There are many ways you can use monitors for rodents to catch a problem early. You can use a layer of bait stations on the exterior to know when you are starting to experience an influx of rodents at your client’s location. Adding devices along the fence line will provide a forward-operating, monitoring program that can alert you to a potential issue long before they even reach the structure, even if you are using just monitoring blocks, bait blocks or snap traps. You can use your multi-catch devices to know when a large influx of mice is brought into a client’s warehouse with a particular product, preventing them from spreading unchecked. Another way to monitor for rodents is to use a small bait placement or glueboards in a homeowner’s garage to help catch mice before they enter their living space.

Using the same set-ups as described previously, you can tell directionality of any rodent pressure at your customer’s location. If you have a sudden influx of rodents at your fence line program along the west wall, then you know that you will need to reinforce that area to prevent a rodent issue inside for your client. If your multi-catch devices constantly catch mice by a pillar, then you probably have a structural issue behind it that needs to be addressed. That glueboard you stuck in the garage can tell you if the client needs to repair their garage door to prevent mice from getting inside.

You can use monitors to regularly check for many pests including general insects, rodents, stored product pests, fabric pests and flying insects, to name a few. Just like in real estate, location is extremely important. Knowing where to place them can be key to catching an issue early or risking additional customer impact. If your monitors are not placed properly, they lose their value very quickly. They need to be placed in areas that pests frequent such as in corners, inside equipment, in shaded areas, areas that are not disturbed and other pest-specific locations.
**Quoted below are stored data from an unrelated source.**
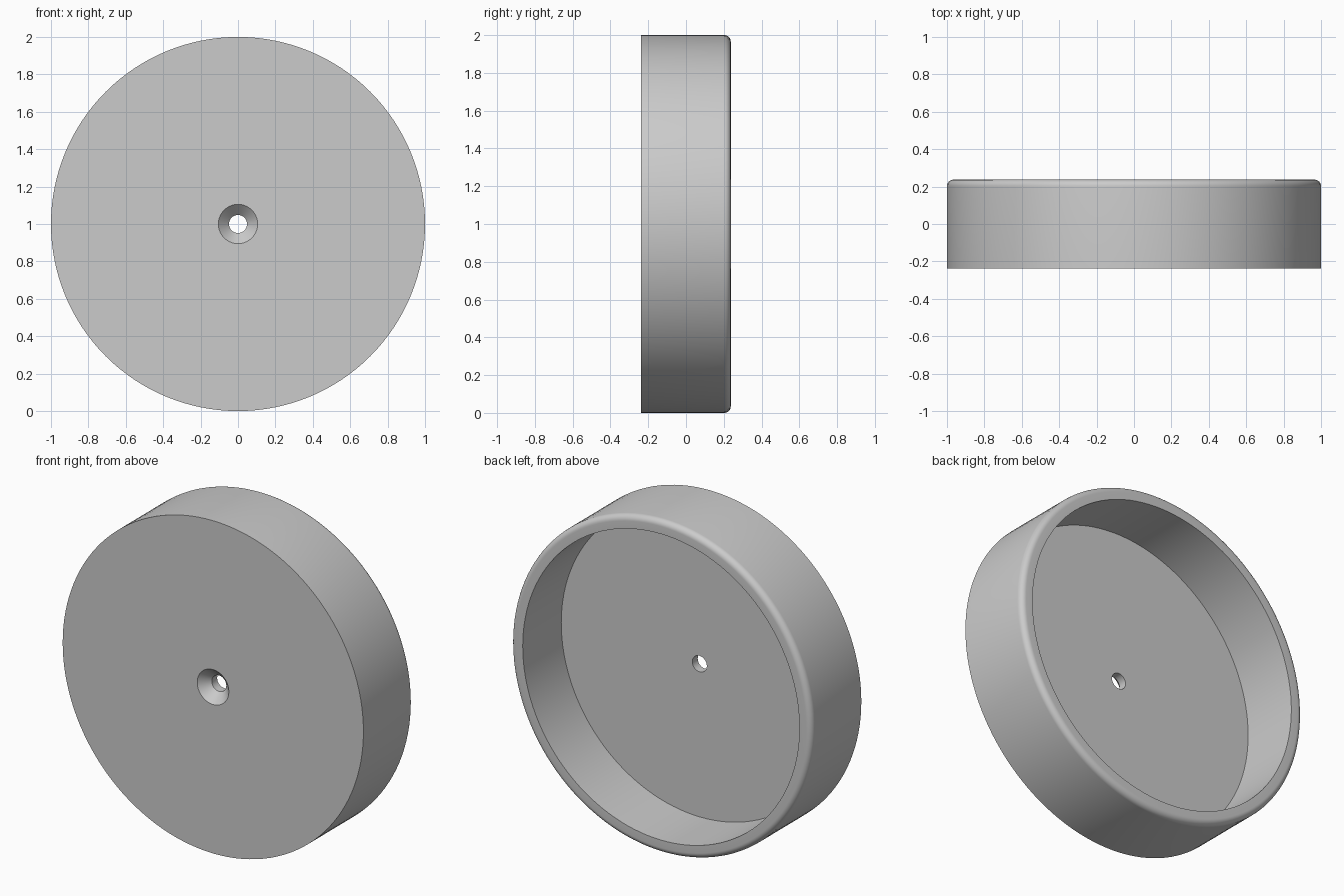
import bpy
import bmesh
import math
from mathutils import Matrix, Vector

if "Cube" in bpy.data.objects:
    bpy.data.objects.remove(bpy.data.objects["Cube"])

SEGMENTS = 128
FRONT, BACK = -0.237, 0.237
FLOOR = -0.129
OUTER, INNER = 1.0, 0.92
HOLE, SINK = 0.048, 0.105
ROUND = 0.035

# Light grey material
grey = bpy.data.materials.new("light grey")
grey.use_nodes = True
colour = (0.6, 0.6, 0.6, 1)
grey.diffuse_color = colour
grey.node_tree.nodes["Principled BSDF"].inputs["Base Color"].default_value = colour

# Cross-section as (radius, y): countersunk face, wall, rounded rim, recess, hole
profile = [(HOLE, FRONT + SINK - HOLE), (SINK, FRONT), (OUTER, FRONT)]
for i in range(9):
    a = math.pi / 2 * i / 8
    profile.append((OUTER - ROUND + ROUND * math.cos(a),
                    BACK - ROUND + ROUND * math.sin(a)))
profile += [(INNER, BACK), (INNER, FLOOR), (HOLE, FLOOR)]

# Sweep the section around the y axis, closing the loop through the hole
bm = bmesh.new()
rings = []
for s in range(SEGMENTS):
    turn = Matrix.Rotation(math.tau * s / SEGMENTS, 3, 'Y')
    rings.append([bm.verts.new(turn @ Vector((r, y, 0)) + Vector((0, 0, 1)))
                  for r, y in profile])
for s, ring in enumerate(rings):
    after = rings[(s + 1) % SEGMENTS]
    for i in range(len(profile)):
        j = (i + 1) % len(profile)
        bm.faces.new((ring[i], ring[j], after[j], after[i]))
bmesh.ops.recalc_face_normals(bm, faces=bm.faces)

mesh = bpy.data.meshes.new("round_cap")
bm.to_mesh(mesh)
bm.free()
mesh.materials.append(grey)
cap = bpy.data.objects.new("round_cap", mesh)
bpy.context.collection.objects.link(cap)

# Smooth curved walls, crisp edges
bpy.ops.object.select_all(action='DESELECT')
cap.select_set(True)
bpy.context.view_layer.objects.active = cap
bpy.ops.object.shade_smooth_by_angle(angle=math.radians(30))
The monitors need to be secured properly as well. If you placed the monitor perfectly but someone moves it or throws it away, then they are doing nothing for you. These devices are your eyes when you are not there, so if they are removed from their ideal spot, then they will cease to provide value to your inspection. Make sure you review with the customer how important they are and why they are placed where you install them. Additionally, they will need to be serviced and replaced on a regular basis. If the glue stops being sticky, then it is no longer valuable, regardless of placement. If the bait inside your device is six months old, then it probably is not palatable to a rodent anymore. Having stored product pest monitors out is great, but if the lures are past their change date then they are just pretty decorations. The point is that without proper servicing, the devices are no longer valuable to your program and can actually put your client at risk since your monitors are no longer working properly.

You also can use pheromones and attractants to increase effectiveness. These can be added or are already impregnated in some items. Many glueboards have attractants added to them to increase capture rates, but in some cases adding a pheromone can increase the effectiveness of these devices. This is common for German cockroaches and stored product pests, but you also can use this method on ILTs, rodents and others if you think about how to exploit their habits. Another way to use this strategy is to verify if an issue has been resolved. By using a monitor that is augmented for a particular pest, you can see if an issue has been truly resolved.

There is much more information on monitors and their placement to be gathered, but by increasing your knowledge of their usage, you can increase the level of your service. By using monitors, you can see what trends are starting and can work with your client to be proactive and catch an issue early before it starts to impact both operations.

David Moore is a board certified entomologist who received his master’s degree in entomology from Virginia Tech. He serves as the manager of technical services for Dodson Bros. Exterminating.

Copesan is an alliance of pest management companies with locations throughout North America. To learn more, visit www.copesan.com.